Lower tumor volume is associated with increased benefit from immune checkpoint inhibitors in patients with advanced non-small-cell lung cancer

Lung Cancer

Asia Pac J Clin Oncol. 2020 Aug 6. doi: 10.1111/ajco.13360. Online ahead of print.


AIM: Immune checkpoint inhibitors (ICIs) have revolutionized the treatment for advanced non-small-cell lung cancer (NSCLC), yet many patients do not benefit from Programmed cell death protein 1 (PD-1) axis inhibitors, emphasizing the need for additional markers for better patient selection. Our aim was to evaluate the association between tumor volume and response to ICI.

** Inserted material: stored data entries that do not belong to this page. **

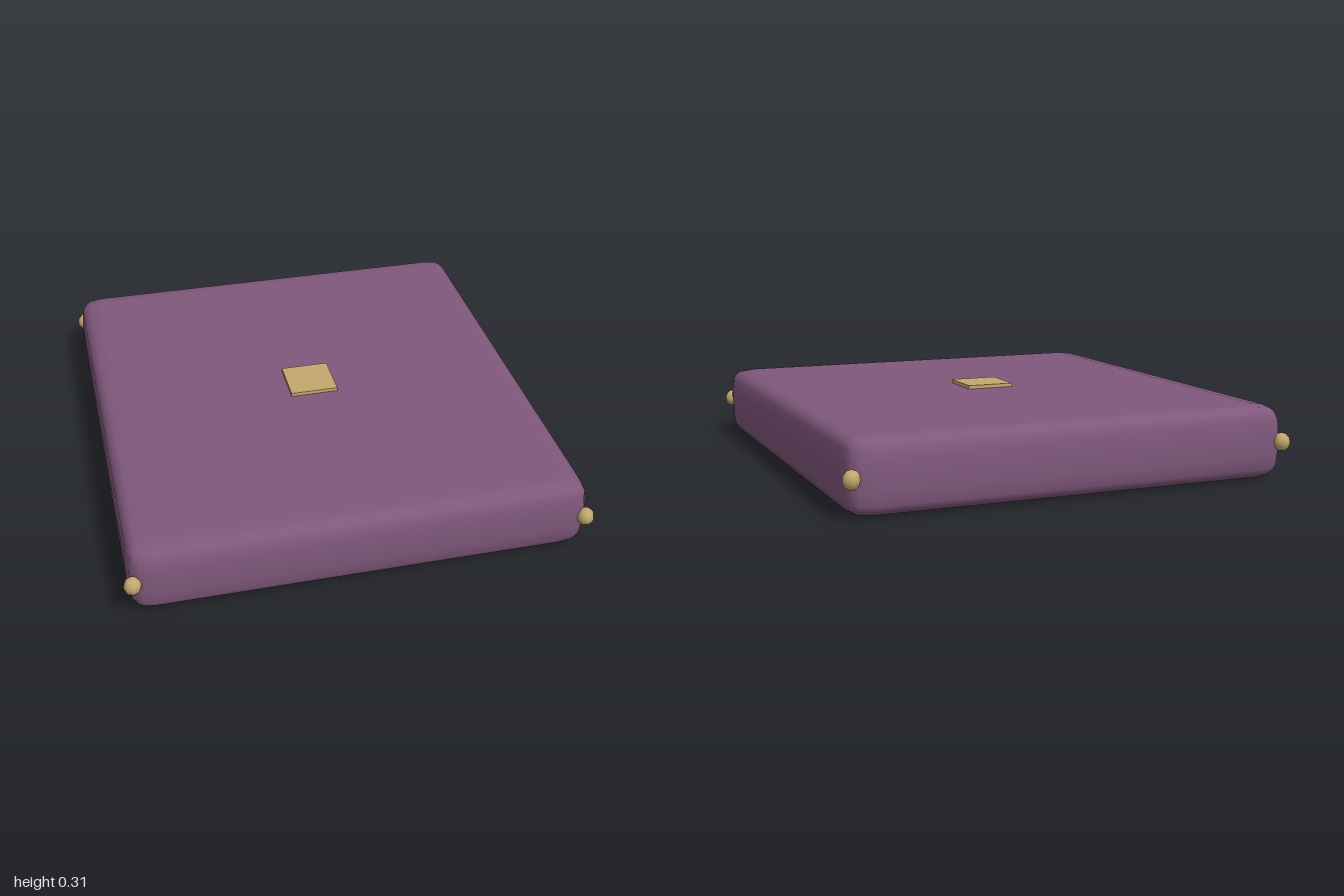
import * as THREE from 'three';
import { mergeVertices } from 'three/addons/utils/BufferGeometryUtils.js';

// Soft block: a box grid whose outer rings are bent into full, cushion-like edges.
function cushionGeometry(width, height, depth, radius) {
  const geometry = new THREE.BoxGeometry(2, 2, 2, 5, 5, 5);
  geometry.deleteAttribute('uv');
  geometry.deleteAttribute('normal');
  const merged = mergeVertices(geometry, 1e-4);
  const half = [width / 2, height / 2, depth / 2];
  const bend = [0, 0.6, 1]; // offset within the rounded edge for each grid ring
  const power = 2.8;
  const position = merged.attributes.position;
  for (let i = 0; i < position.count; i++) {
    const p = [position.getX(i), position.getY(i), position.getZ(i)];
    const offset = p.map((v) => bend[Math.round((Math.abs(v) - 0.2) / 0.4)]);
    const length = Math.pow(offset.reduce((sum, o) => sum + Math.pow(o, power), 0), 1 / power);
    const q = p.map((v, k) => Math.sign(v) * (half[k] - radius + (radius * offset[k]) / length));
    position.setXYZ(i, q[0], q[1], q[2]);
  }
  merged.computeVertexNormals();
  return merged;
}

export function createModel() {
  const model = new THREE.Group();
  const fabric = new THREE.MeshStandardMaterial({ color: 0x80587c });
  const gold = new THREE.MeshStandardMaterial({ color: 0xc4a96c });

  function add(name, geometry, material, x, y, z) {
    const mesh = new THREE.Mesh(geometry, material);
    mesh.name = name;
    mesh.position.set(x, y, z);
    model.add(mesh);
    return mesh;
  }

  // Flat cushion body
  add('cushion', cushionGeometry(1.82, 0.3, 1.945, 0.105), fabric, 0, 0.15, 0);

  // Square plate on top
  add('topPlate', new THREE.BoxGeometry(0.2, 0.03, 0.2), gold, 0, 0.3, 0);

  // Bead at each corner
  const bead = new THREE.SphereGeometry(0.035, 8, 6).scale(1, 1.08, 1);
  for (const x of [-1, 1]) {
    for (const z of [-1, 1]) {
      const side = `${z > 0 ? 'front' : 'back'}${x > 0 ? 'Left' : 'Right'}`;
      add(`${side}Bead`, bead, gold, x * 0.893, 0.153, z * 0.965);
    }
  }
  return model;
}
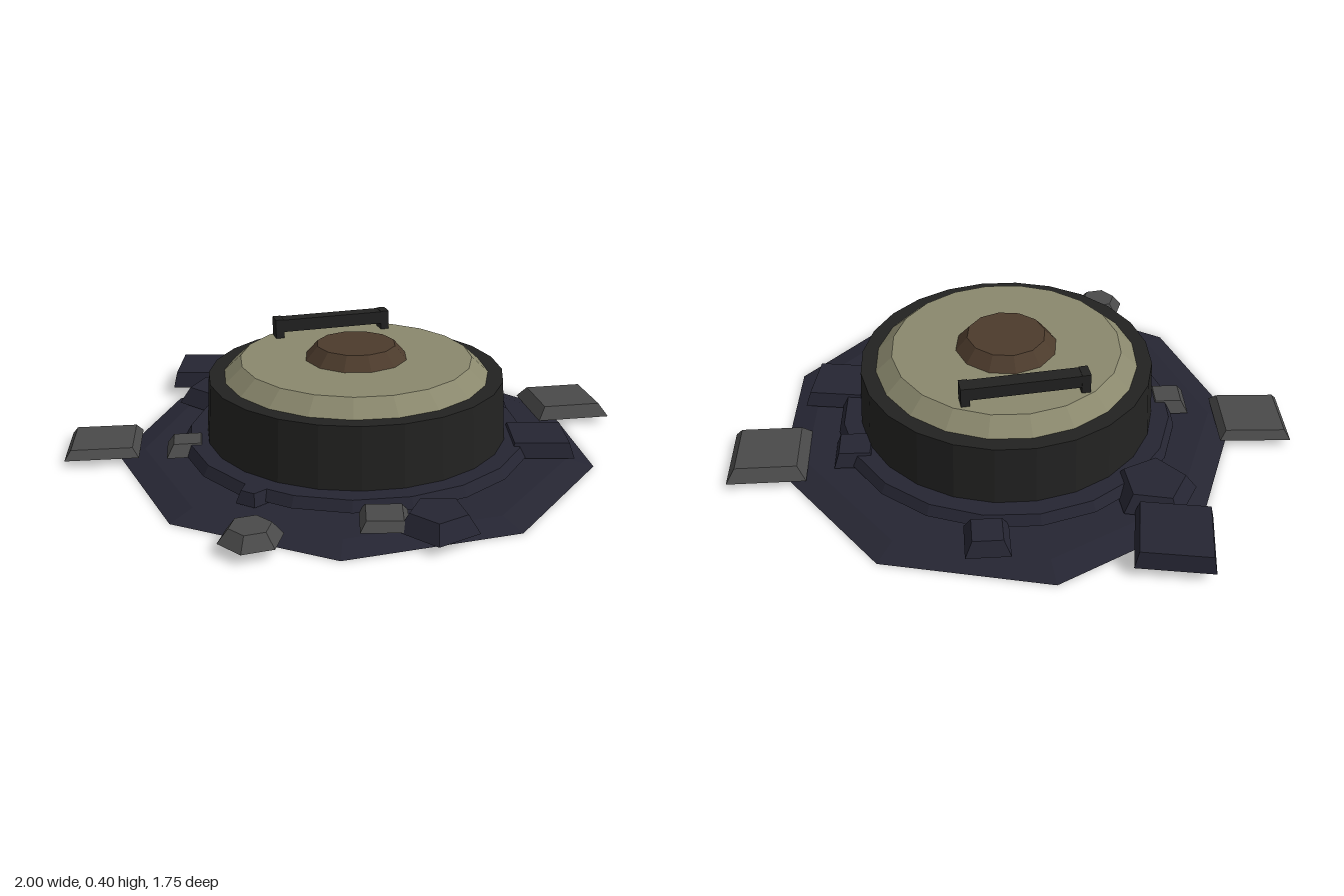
import * as THREE from 'three';

const mat = (name, color) => {
  const m = new THREE.MeshStandardMaterial({ color });
  m.name = name;
  return m;
};

export function createModel() {
  const navy = mat('dark navy earth', 0x252532);
  const black = mat('charcoal casing', 0x222221);
  const cream = mat('drab cream', 0x8a886d);
  const brown = mat('brown button', 0x4c3b2c);
  const grey = mat('grey stone', 0x4a4a4a);
  const group = new THREE.Group();
  const cz = 0.025; // centre of the body along z

  const add = (name, geo, material, x, y, z, turn = 0) => {
    const flat = geo.toNonIndexed();
    flat.computeVertexNormals();
    const mesh = new THREE.Mesh(flat, material);
    mesh.name = name;
    mesh.position.set(x, y, z);
    mesh.rotation.y = turn;
    group.add(mesh);
  };
  // Tapered disc between two heights
  const disc = (name, material, rBottom, rTop, y0, y1, sides, turn = 0) =>
    add(name, new THREE.CylinderGeometry(rTop, rBottom, y1 - y0, sides), material, 0, (y0 + y1) / 2, cz, turn);

  // Nine-sided ground plate and the stacked body
  disc('groundPlate', navy, 0.83, 0.74, 0, 0.022, 9, Math.PI);
  disc('earthRing', navy, 0.605, 0.585, 0.036, 0.07, 20);
  disc('casing', black, 0.525, 0.51, 0.04, 0.28, 24);
  disc('pressureLid', cream, 0.458, 0.4, 0.28, 0.333, 20);
  disc('button', brown, 0.178, 0.137, 0.333, 0.38, 12);

  // Carrying handle on two end posts
  add('handleBar', new THREE.BoxGeometry(0.43, 0.045, 0.052), black, -0.005, 0.3775, -0.272);
  for (const s of [-1, 1]) {
    add('handlePost', new THREE.BoxGeometry(0.03, 0.07, 0.055), black, -0.005 + s * 0.2, 0.367, -0.272);
  }

  // Scattered tapered chunks: x, z, sides, radius, top ratio, y0, y1, clockwise turn in degrees
  const chunks = (name, material, list) => {
    for (const [x, z, sides, r, ratio, y0, y1, deg] of list) {
      const geo = new THREE.CylinderGeometry(r * ratio, r, y1 - y0, sides, 1, false, sides === 4 ? Math.PI / 4 : 0);
      add(name, geo, material, x, (y0 + y1) / 2, z, -deg * Math.PI / 180);
    }
  };
  chunks('stoneChunk', grey, [
    [-0.86, -0.167, 4, 0.176, 0.83, 0.025, 0.055, 10],
    [0.85, -0.053, 4, 0.19, 0.78, 0.022, 0.065, 7],
    [-0.513, 0.663, 6, 0.1, 0.65, 0.035, 0.078, 28],
    [-0.11, 0.675, 4, 0.105, 0.75, 0.035, 0.065, 16],
    [-0.59, -0.025, 4, 0.1, 0.65, 0.035, 0.075, 9],
    [0.665, 0.285, 4, 0.04, 0.7, 0.03, 0.06, 20],
  ]);
  chunks('earthChunk', navy, [
    [-0.395, -0.73, 4, 0.178, 0.9, 0.036, 0.094, 17],
    [-0.4, -0.485, 5, 0.15, 0.72, 0.03, 0.088, 20],
    [0.183, -0.613, 4, 0.103, 0.68, 0.035, 0.085, 7],
    [0.555, -0.105, 4, 0.1, 0.75, 0.03, 0.08, 8],
    [0.58, 0.285, 4, 0.155, 0.85, 0.03, 0.08, 16],
    [0.035, 0.745, 5, 0.13, 0.7, 0.032, 0.087, 20],
    [-0.45, 0.41, 5, 0.06, 0.7, 0.03, 0.07, 10],
  ]);
  return group;
}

METHODS: This retrospective ethically-approved study included all consecutive patients with advanced NSCLC who were evaluated with a fluorodeoxyglucose-positron emission tomography scan, prior to the first administration of a single-agent ICI between 1/2016 and 6/2017. Tumor burden was calculated based on total body metabolic tumor volume and sum of all measurable lesions (SOML).

RESULTS: Median SOML was 88 mm, and was inversely and significantly associated with progression-free survival (PFS) (hazard ratio [HR] 2, CI 1.28-3.37, P = .003) and overall survival (OS) (HR 2.36, CI 1.13-4.94, P = .02). SOML≤80 mm had a significantly longer PFS compared to patients with a SOML≥80 mm (median PFS 9.7 vs 3.7 months, respectively, HR for progression 2.26, CI 1.1-4.5, P = .02). Patients with a SOML≤80 also had longer median OS compared to patients with SOML≥80 (median OS 12 vs 9.8 months, respectively, HR for death 3.1, CI 1.2-8, P = .018).

CONCLUSIONS: Low tumor burden was associated with higher response rates (RR), and better PFS and OS in advanced NSCLC patients treated with ICI. These results may improve the selection of patients for treatment with single-agent ICI, as opposed to the combination with chemotherapy, which might be more appropriate for patients with high tumor burden. Prospective analysis is warranted.